The beat of the drum connects us all.
Elder Andrew Wesley was one of hundreds to be reminded of their connection to their roots and the earth through the Toronto Police Service Aboriginal Consultative Committee celebration as part of National Aboriginal Month at the Wellesley Community Centre June 1.
“For Christians, it is their church bells. For us, it’s the beat of the drum. Because the beat of the drum represents the heartbeat of Mother Earth,” said Wesley, a member of the Omushkego Cree from Moosonee. “We have to reflect on Mother Earth where we get our food, our clothing, our shelter, our water… it’s always good to reflect on who you are.”
Members of the All Nation Drum Council Fire provided the rhythm to the ceremony that saw traditional grass and jingle dances among others for school children from Eastview Public School as well as First Nations and Bala Avenue Community Schools.
Elder Wesley said sharing the traditions with youth as well as police officers is important.
“You have to know where you come from,” he said, of the many students on hand with Aboriginal roots. “It’s good to come together with others. I think it’s important to come together with the police, after all, they work for us, in a way they are caregivers in our community.”
Aboriginal Consultative Committee (ACC) member Steve Teekens said it’s important to work with police officers now in a positive way, as at one point in our history, the police were used to enforce unjust laws such as placing children in residential schools.
“In Canada, not too long ago, there used to be some very unjust laws, and some of them were put in place to eradicate native culture. It used to be against the law to practice our ceremonies. It used to be against the law to pull out a drum and do our cultural singing. This is very important in order to ensure that our culture survives into the next generation, it’s very important to share this culture with our young people,” said Teekens, who is executive director of Na-Me-Res, a native men’s residence. “It’s an important event because it demonstrates our partnership with the Toronto Police… It’s also important for the police officers to see the Aboriginal community is working with them in a positive way.”

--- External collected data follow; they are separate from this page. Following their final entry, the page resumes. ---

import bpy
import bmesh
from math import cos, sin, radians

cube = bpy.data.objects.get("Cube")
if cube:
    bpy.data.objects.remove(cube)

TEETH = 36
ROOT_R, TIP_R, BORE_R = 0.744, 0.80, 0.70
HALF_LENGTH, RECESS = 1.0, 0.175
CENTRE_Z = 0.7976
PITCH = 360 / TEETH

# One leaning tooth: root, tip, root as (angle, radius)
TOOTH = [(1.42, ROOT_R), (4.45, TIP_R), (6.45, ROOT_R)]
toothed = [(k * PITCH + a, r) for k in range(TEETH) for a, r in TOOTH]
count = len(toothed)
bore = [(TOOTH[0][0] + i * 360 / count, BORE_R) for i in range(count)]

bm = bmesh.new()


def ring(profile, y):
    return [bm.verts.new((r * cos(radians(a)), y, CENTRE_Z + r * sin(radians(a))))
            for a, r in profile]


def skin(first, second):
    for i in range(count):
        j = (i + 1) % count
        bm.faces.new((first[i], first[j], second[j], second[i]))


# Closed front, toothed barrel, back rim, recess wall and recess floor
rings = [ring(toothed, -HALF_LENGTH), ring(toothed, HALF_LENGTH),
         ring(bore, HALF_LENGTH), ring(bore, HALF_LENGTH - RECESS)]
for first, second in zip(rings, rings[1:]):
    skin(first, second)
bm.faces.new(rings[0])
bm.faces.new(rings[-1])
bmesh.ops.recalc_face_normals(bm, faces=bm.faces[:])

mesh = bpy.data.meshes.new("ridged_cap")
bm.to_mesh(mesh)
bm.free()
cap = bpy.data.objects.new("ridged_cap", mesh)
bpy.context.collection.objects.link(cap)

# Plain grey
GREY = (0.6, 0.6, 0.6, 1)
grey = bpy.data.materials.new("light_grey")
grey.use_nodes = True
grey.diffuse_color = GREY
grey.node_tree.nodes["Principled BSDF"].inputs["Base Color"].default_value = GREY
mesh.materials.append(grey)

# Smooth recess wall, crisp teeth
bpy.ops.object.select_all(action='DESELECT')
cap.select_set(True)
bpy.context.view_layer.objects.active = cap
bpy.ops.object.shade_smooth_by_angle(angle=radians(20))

Staff Superintendent Tom Russell, who has co-chaired the ACC for the past four years, said the Aboriginal community is a diverse one that has lived through challenges with “respect and peacefulness.”
“The Aboriginal community has been marginalized in many respects over the years and this is an opportunity to celebrate their culture, their spirituality and their history and we should never forget that,” Russell said. “I think all police officers need to have a better understanding of the Aboriginal community and the challenges they faced in our country. It will assist them in policing when they appreciate what they’ve been through and the contributions they’ve made to our country. It’s not something that I was taught in history class at school.”
Constable Randall Arsenault is celebrating his Mi’kmaq background. His father, Paul, served many years in Toronto’s Emergency Task Force before becoming the Toronto Police Aboriginal Liaison Officer and given the chance to learn more and connect with the Aboriginal community.
“I’m just trying to continue the tradition,” said Arsenault. “I’m talking to officers who’ve never been to this event and love the energy.”
Chief Mark Saunders was among those who celebrated the “warmth” of the community and the elders’ ability to tell a story and captivate a room.
“In order for us to get it right, we have to learn the history, the culture, the nuances of every single culture that comes to our table,” Saunders said. “Each and every time we have the ability of being in the same room and talk with one another it makes us better.”
Toronto Police Services Board member Ken Jeffers said it was great to see police officers and community members standing side by side. “This symbolizes something very important: that we must move forward together to make positive strides.”